__Exercise__. Look below for the lines from the one with "top = Vector((*first, height" to the one with "(.118, .118, .09), AMBER, -36)", and copy exactly those lines, both ends included.

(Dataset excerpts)
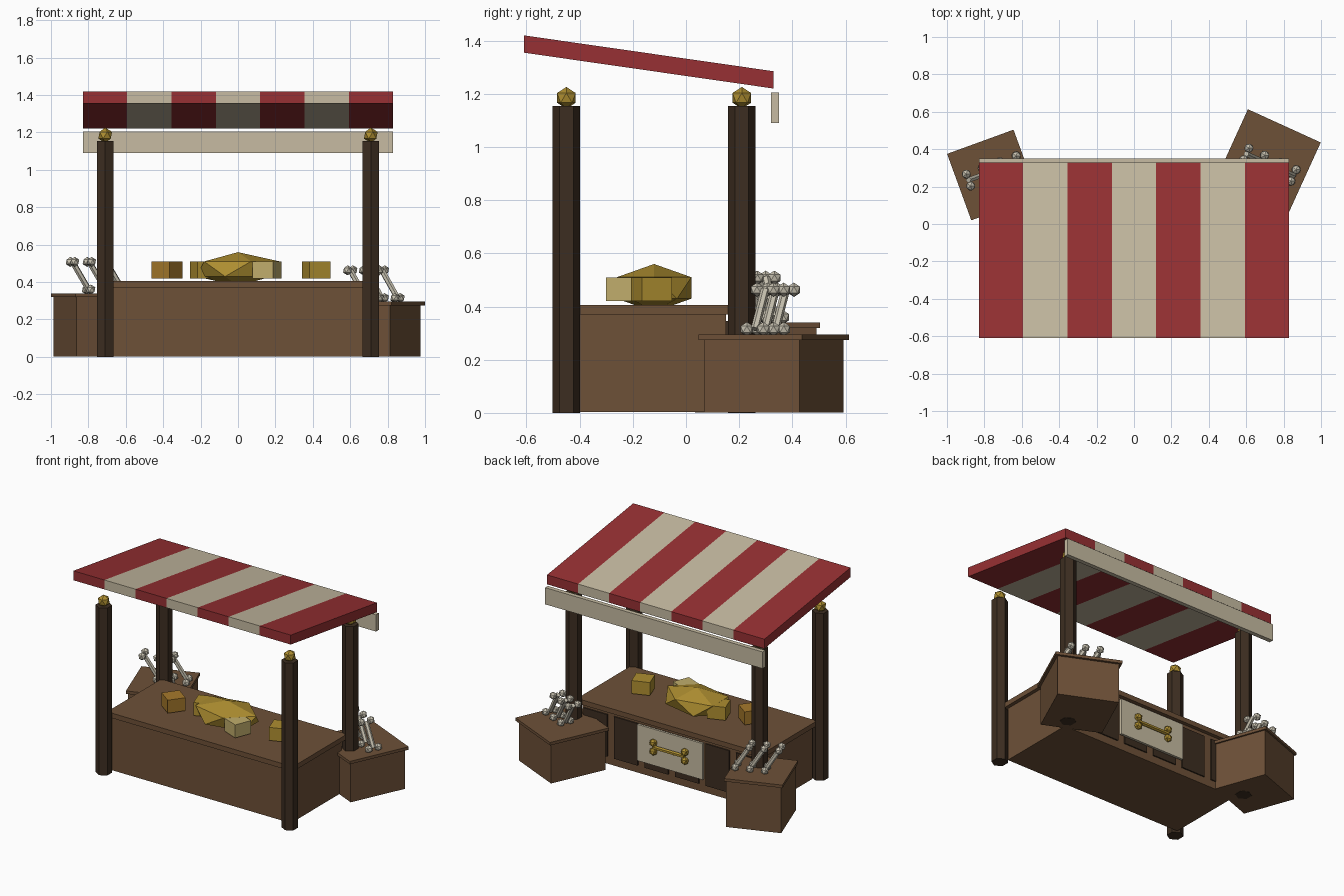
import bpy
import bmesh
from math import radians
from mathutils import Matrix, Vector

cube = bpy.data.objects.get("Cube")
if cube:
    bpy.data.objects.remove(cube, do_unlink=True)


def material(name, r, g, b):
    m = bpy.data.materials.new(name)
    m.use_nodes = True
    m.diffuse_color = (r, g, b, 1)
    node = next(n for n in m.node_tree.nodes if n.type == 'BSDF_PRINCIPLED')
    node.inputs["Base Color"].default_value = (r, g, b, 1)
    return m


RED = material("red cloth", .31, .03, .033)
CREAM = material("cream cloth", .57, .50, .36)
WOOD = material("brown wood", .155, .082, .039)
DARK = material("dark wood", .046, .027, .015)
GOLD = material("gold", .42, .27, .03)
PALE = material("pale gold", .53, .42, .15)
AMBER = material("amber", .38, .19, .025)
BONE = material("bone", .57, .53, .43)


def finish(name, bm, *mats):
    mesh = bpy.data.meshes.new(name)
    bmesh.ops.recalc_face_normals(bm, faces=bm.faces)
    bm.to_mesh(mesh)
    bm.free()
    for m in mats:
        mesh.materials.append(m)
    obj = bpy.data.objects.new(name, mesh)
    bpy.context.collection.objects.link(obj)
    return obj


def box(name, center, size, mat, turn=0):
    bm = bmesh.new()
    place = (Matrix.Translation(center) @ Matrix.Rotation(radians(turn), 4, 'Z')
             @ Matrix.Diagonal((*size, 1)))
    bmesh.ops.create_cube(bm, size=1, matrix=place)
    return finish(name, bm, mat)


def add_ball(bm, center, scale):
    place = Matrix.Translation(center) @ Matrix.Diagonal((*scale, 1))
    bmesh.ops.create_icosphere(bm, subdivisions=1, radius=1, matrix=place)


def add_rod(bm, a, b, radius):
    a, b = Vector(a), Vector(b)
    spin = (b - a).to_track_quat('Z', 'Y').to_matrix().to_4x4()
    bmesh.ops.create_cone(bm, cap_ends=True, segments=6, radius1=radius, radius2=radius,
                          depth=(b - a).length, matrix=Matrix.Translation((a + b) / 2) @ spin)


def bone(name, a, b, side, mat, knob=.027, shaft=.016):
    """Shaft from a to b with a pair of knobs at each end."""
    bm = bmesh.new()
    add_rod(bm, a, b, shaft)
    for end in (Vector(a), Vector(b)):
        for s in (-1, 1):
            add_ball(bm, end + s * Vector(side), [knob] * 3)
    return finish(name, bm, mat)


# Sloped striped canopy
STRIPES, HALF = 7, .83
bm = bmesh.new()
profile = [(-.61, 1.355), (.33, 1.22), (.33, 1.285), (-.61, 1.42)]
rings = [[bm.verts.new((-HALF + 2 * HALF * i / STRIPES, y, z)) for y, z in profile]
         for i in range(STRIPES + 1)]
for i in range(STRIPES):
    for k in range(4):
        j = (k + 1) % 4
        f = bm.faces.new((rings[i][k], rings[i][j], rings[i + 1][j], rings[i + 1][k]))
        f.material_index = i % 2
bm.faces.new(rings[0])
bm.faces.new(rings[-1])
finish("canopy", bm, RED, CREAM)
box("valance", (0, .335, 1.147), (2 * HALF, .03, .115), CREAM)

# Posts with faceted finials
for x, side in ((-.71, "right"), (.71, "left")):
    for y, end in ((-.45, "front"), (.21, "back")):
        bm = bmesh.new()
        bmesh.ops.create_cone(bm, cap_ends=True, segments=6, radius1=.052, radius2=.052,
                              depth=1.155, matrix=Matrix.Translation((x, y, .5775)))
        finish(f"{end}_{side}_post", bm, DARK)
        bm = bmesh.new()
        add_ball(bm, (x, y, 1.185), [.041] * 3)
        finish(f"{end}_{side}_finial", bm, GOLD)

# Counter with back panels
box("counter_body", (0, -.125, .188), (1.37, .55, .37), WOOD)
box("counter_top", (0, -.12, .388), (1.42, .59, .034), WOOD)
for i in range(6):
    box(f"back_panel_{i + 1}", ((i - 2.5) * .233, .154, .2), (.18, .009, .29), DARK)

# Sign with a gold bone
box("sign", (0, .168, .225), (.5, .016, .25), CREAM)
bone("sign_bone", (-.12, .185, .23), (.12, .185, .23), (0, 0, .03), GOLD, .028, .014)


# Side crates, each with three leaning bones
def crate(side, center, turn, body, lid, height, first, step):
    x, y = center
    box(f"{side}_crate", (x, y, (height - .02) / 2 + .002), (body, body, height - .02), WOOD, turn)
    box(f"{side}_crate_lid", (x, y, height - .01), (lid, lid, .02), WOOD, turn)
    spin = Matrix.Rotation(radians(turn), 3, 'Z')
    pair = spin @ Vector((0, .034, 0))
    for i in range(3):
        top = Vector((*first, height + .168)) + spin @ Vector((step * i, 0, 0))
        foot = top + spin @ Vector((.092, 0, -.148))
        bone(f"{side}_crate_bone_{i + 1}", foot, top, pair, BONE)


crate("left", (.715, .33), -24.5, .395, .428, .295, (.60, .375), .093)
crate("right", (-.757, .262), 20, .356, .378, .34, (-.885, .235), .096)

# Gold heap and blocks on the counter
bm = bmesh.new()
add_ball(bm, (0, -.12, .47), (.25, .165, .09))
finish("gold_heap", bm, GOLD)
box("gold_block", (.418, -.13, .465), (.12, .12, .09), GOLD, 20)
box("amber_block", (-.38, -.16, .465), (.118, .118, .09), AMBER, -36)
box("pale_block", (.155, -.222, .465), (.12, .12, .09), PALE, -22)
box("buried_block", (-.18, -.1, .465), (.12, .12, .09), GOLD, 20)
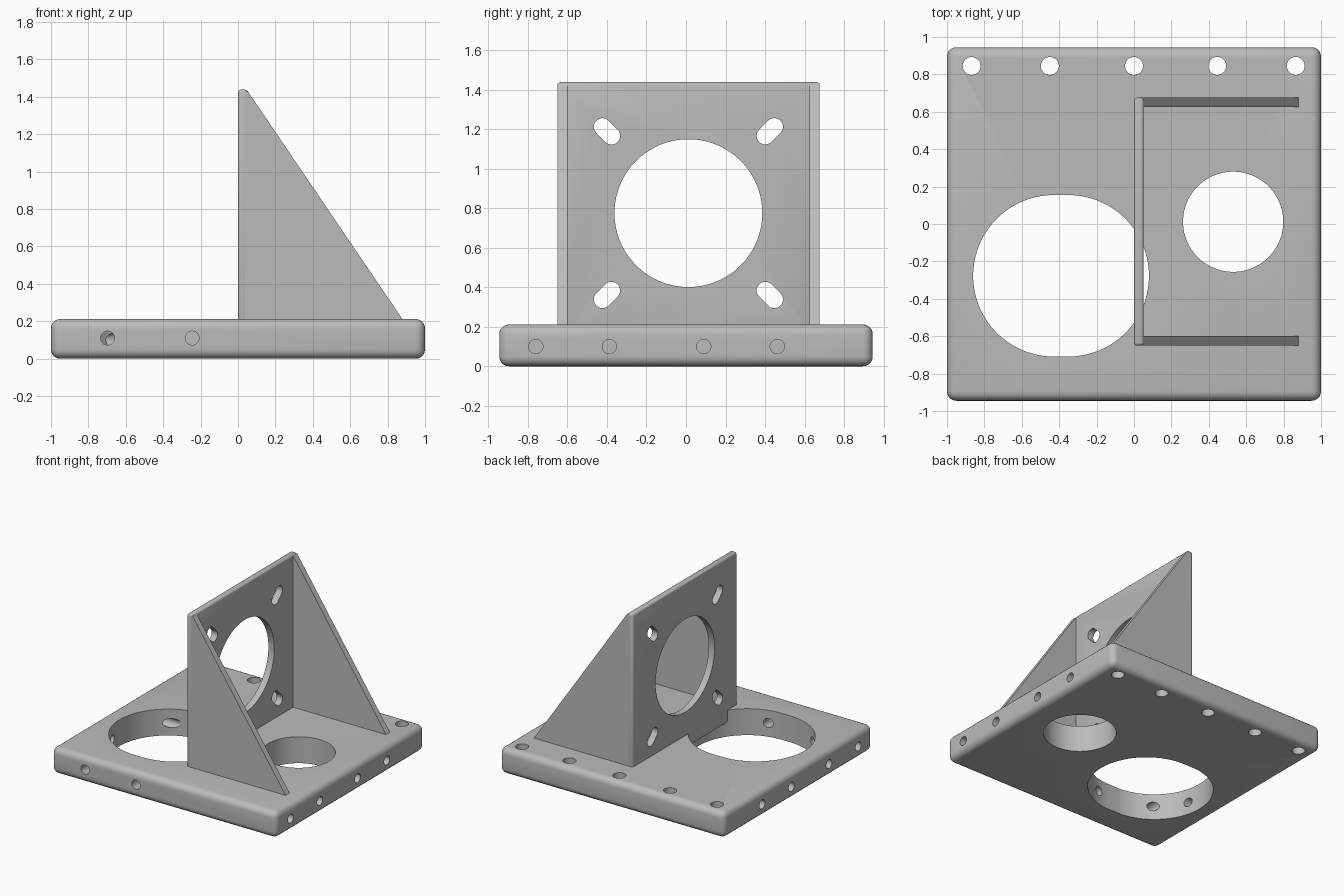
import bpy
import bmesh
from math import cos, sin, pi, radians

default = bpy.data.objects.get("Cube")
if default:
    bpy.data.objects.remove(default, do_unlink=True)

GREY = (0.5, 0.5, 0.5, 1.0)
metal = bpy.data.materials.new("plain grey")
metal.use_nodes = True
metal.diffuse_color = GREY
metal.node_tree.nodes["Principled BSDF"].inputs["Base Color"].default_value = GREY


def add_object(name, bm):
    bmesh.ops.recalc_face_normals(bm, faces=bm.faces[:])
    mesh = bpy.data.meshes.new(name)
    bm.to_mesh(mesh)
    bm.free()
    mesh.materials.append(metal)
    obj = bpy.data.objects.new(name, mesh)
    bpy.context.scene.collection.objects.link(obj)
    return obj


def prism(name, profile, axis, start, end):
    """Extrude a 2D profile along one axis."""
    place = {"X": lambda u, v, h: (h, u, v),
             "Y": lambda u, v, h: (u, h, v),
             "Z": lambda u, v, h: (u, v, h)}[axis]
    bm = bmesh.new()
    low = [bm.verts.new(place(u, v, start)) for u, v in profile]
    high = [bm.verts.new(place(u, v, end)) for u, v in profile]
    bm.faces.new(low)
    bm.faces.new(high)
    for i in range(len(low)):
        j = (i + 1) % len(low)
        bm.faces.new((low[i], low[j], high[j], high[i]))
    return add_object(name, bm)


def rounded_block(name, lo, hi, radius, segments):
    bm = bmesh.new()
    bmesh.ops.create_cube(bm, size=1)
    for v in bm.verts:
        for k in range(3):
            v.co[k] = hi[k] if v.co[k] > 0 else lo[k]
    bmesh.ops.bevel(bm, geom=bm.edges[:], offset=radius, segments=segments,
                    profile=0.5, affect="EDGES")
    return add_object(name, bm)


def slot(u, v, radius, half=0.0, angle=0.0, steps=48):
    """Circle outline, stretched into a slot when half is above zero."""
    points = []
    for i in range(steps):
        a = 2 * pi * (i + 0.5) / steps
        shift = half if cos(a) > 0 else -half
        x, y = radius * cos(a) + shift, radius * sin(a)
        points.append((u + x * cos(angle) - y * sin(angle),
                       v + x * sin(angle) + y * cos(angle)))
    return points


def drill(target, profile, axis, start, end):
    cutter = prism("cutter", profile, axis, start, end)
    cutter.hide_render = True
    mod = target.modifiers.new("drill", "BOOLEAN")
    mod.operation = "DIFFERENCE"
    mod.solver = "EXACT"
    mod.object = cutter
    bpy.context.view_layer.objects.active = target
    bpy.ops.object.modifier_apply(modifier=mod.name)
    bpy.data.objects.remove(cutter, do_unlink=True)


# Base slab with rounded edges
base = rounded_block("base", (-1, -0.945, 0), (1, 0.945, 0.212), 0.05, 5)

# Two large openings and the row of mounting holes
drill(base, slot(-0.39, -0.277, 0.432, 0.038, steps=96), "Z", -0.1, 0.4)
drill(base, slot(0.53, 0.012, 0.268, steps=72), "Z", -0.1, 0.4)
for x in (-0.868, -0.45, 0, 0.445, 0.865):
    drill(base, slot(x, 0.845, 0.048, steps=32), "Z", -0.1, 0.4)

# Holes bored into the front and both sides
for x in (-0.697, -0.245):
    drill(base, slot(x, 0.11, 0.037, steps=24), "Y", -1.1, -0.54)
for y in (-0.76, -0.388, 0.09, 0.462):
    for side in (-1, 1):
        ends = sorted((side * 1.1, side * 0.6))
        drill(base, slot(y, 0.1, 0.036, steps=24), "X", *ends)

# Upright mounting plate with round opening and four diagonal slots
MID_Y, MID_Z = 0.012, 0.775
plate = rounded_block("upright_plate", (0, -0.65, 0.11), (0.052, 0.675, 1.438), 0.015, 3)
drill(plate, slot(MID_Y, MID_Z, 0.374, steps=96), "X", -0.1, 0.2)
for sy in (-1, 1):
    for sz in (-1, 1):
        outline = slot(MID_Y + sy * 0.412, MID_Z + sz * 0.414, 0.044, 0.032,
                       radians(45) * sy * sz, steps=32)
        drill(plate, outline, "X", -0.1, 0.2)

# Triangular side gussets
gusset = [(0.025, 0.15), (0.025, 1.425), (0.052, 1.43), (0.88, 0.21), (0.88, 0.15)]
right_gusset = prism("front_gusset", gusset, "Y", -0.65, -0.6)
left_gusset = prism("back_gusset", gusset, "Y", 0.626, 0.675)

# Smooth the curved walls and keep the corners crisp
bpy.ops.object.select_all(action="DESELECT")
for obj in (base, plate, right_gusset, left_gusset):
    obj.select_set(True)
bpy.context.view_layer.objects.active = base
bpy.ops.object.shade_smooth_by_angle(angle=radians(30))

__Task answer__.
        top = Vector((*first, height + .168)) + spin @ Vector((step * i, 0, 0))
        foot = top + spin @ Vector((.092, 0, -.148))
        bone(f"{side}_crate_bone_{i + 1}", foot, top, pair, BONE)


crate("left", (.715, .33), -24.5, .395, .428, .295, (.60, .375), .093)
crate("right", (-.757, .262), 20, .356, .378, .34, (-.885, .235), .096)

# Gold heap and blocks on the counter
bm = bmesh.new()
add_ball(bm, (0, -.12, .47), (.25, .165, .09))
finish("gold_heap", bm, GOLD)
box("gold_block", (.418, -.13, .465), (.12, .12, .09), GOLD, 20)
box("amber_block", (-.38, -.16, .465), (.118, .118, .09), AMBER, -36)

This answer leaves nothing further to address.